Oh, and the A12X Bionic CPU is faster than any tablet processor needs to be, enabling Geekbench scores that crushed laptops and fast 4K video editing.

The perks of the iPad Pro continue with its battery life, with the 12.9-inch iPad Pro (13 hours and 14 minutes) lasting longer than an hour than the 10.2-inch iPad (11:58) on a web-browsing battery test (web browsing at 150 nits of brightness).

(Image credit: Tom's Guide)

And as much as I want to thank Apple for finding a way to dock the Apple Pencil on the top edge with its 2nd Gen version, they never should have had you charge the stylus by plugging it into the Lightning port on the bottom, like you're taking its temperature. 

Recent additions help

In 2019, we saw iPadOS debut and everyone found a hidden feature for third-party mouse support. It turned out to be a bit shy of a full-fledged option, as it's an accessibility feature. Brydge, makers of fine attached iPad keyboards, is going to release a Pro+ keyboard with trackpad in March, bringing the iPad even closer to a traditional laptop.

(Image credit: Tom's Guide)

Of course, this would all be better if it came from Apple itself, and was made for mass consumption. Probably Apple thinks it's all not needed, and I'm kind of inclined to agree with them.

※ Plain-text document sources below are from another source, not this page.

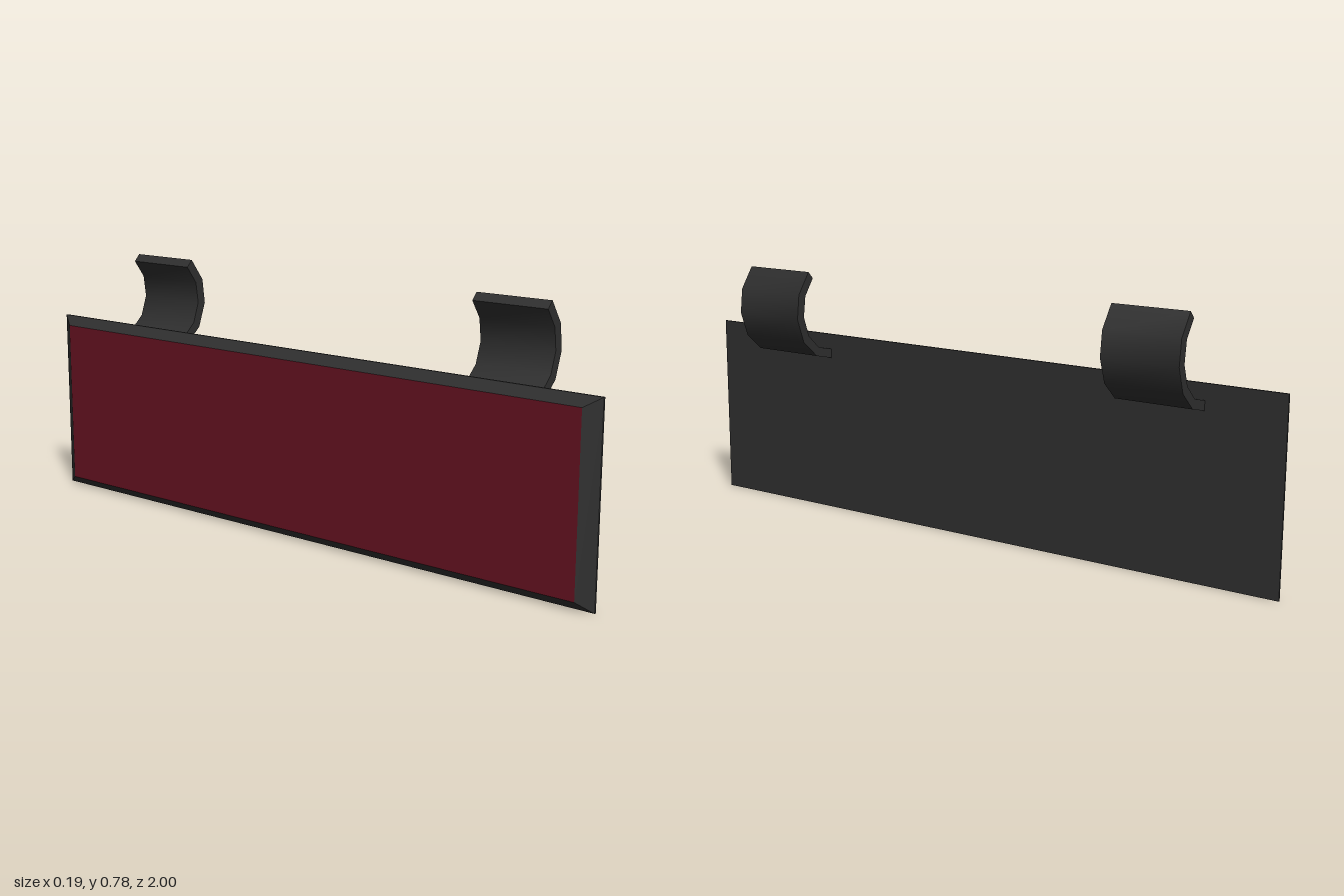
import * as THREE from 'three';
import { toCreasedNormals } from 'three/addons/utils/BufferGeometryUtils.js';

export function createModel() {
  const model = new THREE.Group();
  const dark = new THREE.MeshStandardMaterial({ color: 0x2f2f2f });
  dark.name = 'dark grey';
  const red = new THREE.MeshStandardMaterial({ color: 0x681322 });
  red.name = 'deep red';

  const add = (name, geometry, material) => {
    const mesh = new THREE.Mesh(geometry, material);
    mesh.name = name;
    model.add(mesh);
    return mesh;
  };

  const height = 0.57, length = 2;
  const xFace = -0.097, xRim = -0.069, xBack = -0.063;

  // Thin square-edged rim of the plate
  add('plateRim', new THREE.BoxGeometry(xBack - xRim, height, length), dark)
    .position.set((xBack + xRim) / 2, height / 2, 0);

  // Bevelled part of the plate: the -x side of a box is shrunk and coloured
  const bevel = new THREE.BoxGeometry(xRim - xFace, height, length);
  const p = bevel.attributes.position;
  for (let i = 0; i < p.count; i++) {
    if (p.getX(i) < 0) {
      p.setY(i, p.getY(i) - Math.sign(p.getY(i)) * 0.028);
      p.setZ(i, p.getZ(i) - Math.sign(p.getZ(i)) * 0.045);
    }
  }
  bevel.computeVertexNormals();
  add('bevelledPlate', bevel, [dark, red, dark, dark, dark, dark])
    .position.set((xRim + xFace) / 2, height / 2, 0);

  // Curved hook profile, outer side then inner side
  const profile = [
    [-0.065, 0.493], [0.009, 0.511], [0.069, 0.563], [0.096, 0.638], [0.087, 0.713], [0.04, 0.779],
    [0.02, 0.758], [0.057, 0.706], [0.066, 0.641], [0.044, 0.579], [-0.002, 0.537], [-0.065, 0.522],
  ].map(([x, y]) => new THREE.Vector2(x, y));
  const hook = toCreasedNormals(
    new THREE.ExtrudeGeometry(new THREE.Shape(profile), { depth: 0.236, bevelEnabled: false }), 0.75);

  add('frontHook', hook, dark).position.z = 0.543;
  add('rearHook', hook, dark).position.z = -0.761;

  return model;
}
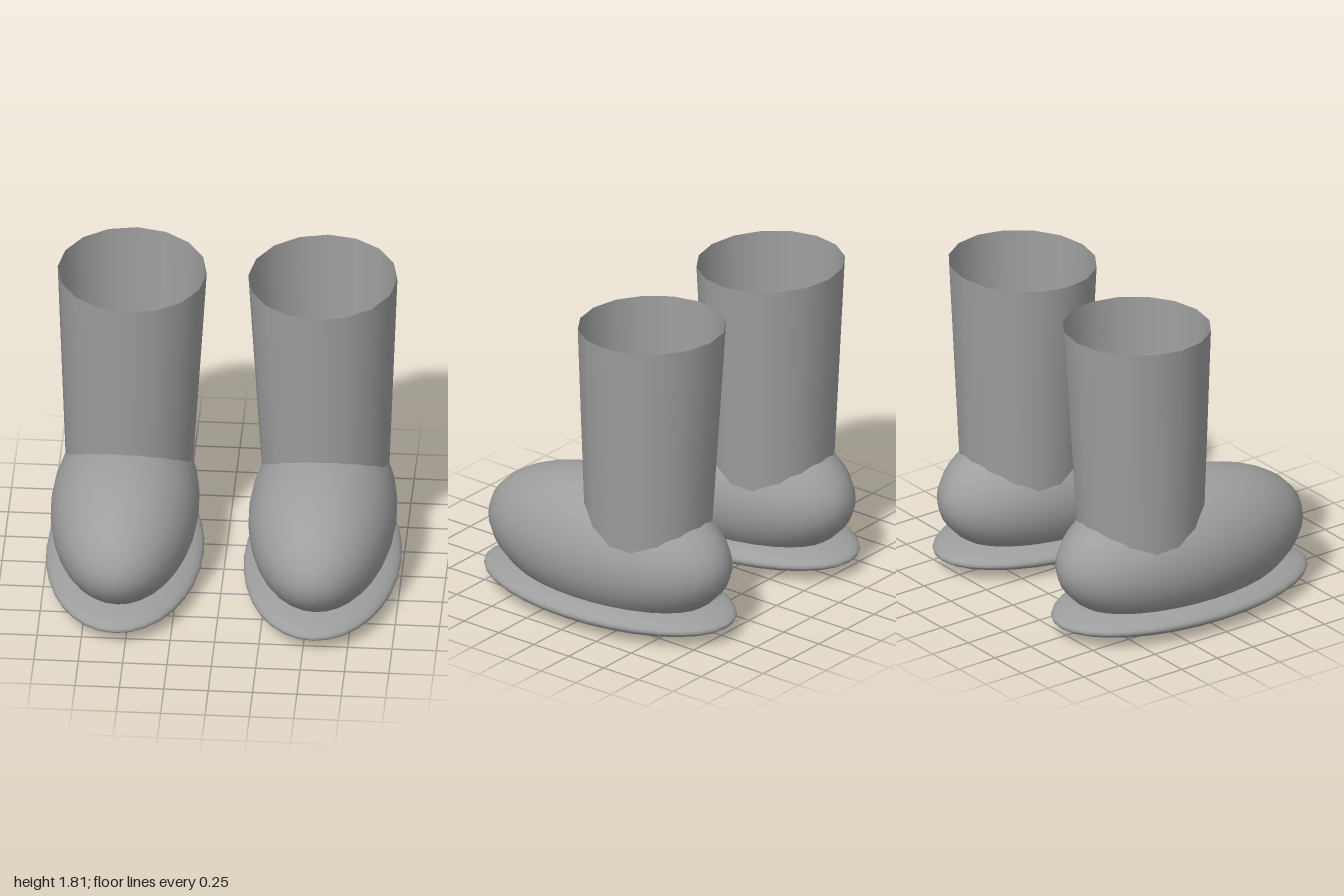
import * as THREE from 'three';

const boots = new THREE.MeshStandardMaterial({ color: 0x9e9e9e });
boots.name = 'boot grey';
const lining = new THREE.MeshStandardMaterial({ color: 0x9e9e9e, side: THREE.DoubleSide });
lining.name = 'shaft grey';

// Sphere stretched into an ellipsoid
function ellipsoid(name, rx, ry, rz, y) {
  const geo = new THREE.SphereGeometry(1, 32, 24).scale(rx, ry, rz);
  const mesh = new THREE.Mesh(geo, boots);
  mesh.name = name;
  mesh.position.y = y;
  return mesh;
}

// Open tapered tube, leaning slightly inward, with a sloping rim
function makeShaft(side) {
  const bottom = 0.5, top = 1.803;
  const geo = new THREE.CylinderGeometry(0.42, 0.357, top - bottom, 16, 1, true);
  geo.translate(0, (top + bottom) / 2, 0);
  const p = geo.attributes.position;
  for (let i = 0; i < p.count; i++) {
    const x = p.getX(i), y = p.getY(i), z = p.getZ(i);
    const t = (y - bottom) / (top - bottom);
    p.setXYZ(i,
      x - side * (0.004 + 0.016 * t),
      y + side * 0.013 * x - 0.03 * z,
      z - 0.27 - 0.012 * t);
  }
  const mesh = new THREE.Mesh(geo, lining);
  mesh.name = 'shaft';
  return mesh;
}

export function createModel() {
  const model = new THREE.Group();
  model.name = 'pair of boots';
  for (const side of [1, -1]) {
    const boot = new THREE.Group();
    boot.name = side > 0 ? 'leftBoot' : 'rightBoot';
    boot.add(
      ellipsoid('sole', 0.443, 0.1, 0.837, 0.102),
      ellipsoid('foot', 0.416, 0.403, 0.812, 0.405),
      makeShaft(side));
    boot.position.x = side * 0.557;
    model.add(boot);
  }
  return model;
}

iOS/iPadOS apps are designed for touch, so it wouldn't exactly make sense with a lot of work. That would create the same problem you see with Android apps on Chromebooks. 

What Apple needs to change on the iPad

Over the years, Apple's really pushed the idea of multitasking on the iPad, as a process of juggling apps (up to three) on the screen at once, with the ability to stack apps in the slide-over view. I'd challenge Apple to rethink multitasking on the tablet, though, as iPadOS' limitations are still getting in the way.

(Image credit: Tom's Guide)

The big difference between an iPad and a MacBook is how apps can or cannot work together. Although Apple's got a video to show that you can podcast on an iPad, it's based on a premise that Anchor is a podcasting app that everyone can use, whereas it's just made for creating episodes to serve and host on Anchor, which a lot of podcasters can't do.

For the shows I've made, I've recorded the audio in one app and conducted the conversation in another. Maybe that's an outlier for creative work, but if Apple could adjust iPadOS to allow for specific, approved apps to work in harmony it could make the iPad more nimble as a machine. 

For podcasting, Skype and Voice Memos could collaborate. For streaming gaming, Twitch and Apple Arcade titles could unite. Artists could broadcast their drawing process if YouTube and Procreate or Linea Sketch meshed properly.

This isn't possible right now, because Apple keeps apps sandboxed, which is to say they're all separated. You can use the Share widget to send content from one app to another, but that's not enough for all situations.

The next 10 years

For the iPad to be a complete device for the creative class that Apple is always pushing its wares to, it has to rethink its established truths. Sandboxing is important for app security, but if exceptions, as suggested above, could be made, I wouldn't even worry about the mouse or keyboard or touchpad support. 

The way our hands interact with devices change, can and will evolve — and so must the iPad's way of thinking about how we use apps. It still seems like a waste to have multiple apps visible at once if they can't work in harmony in real time.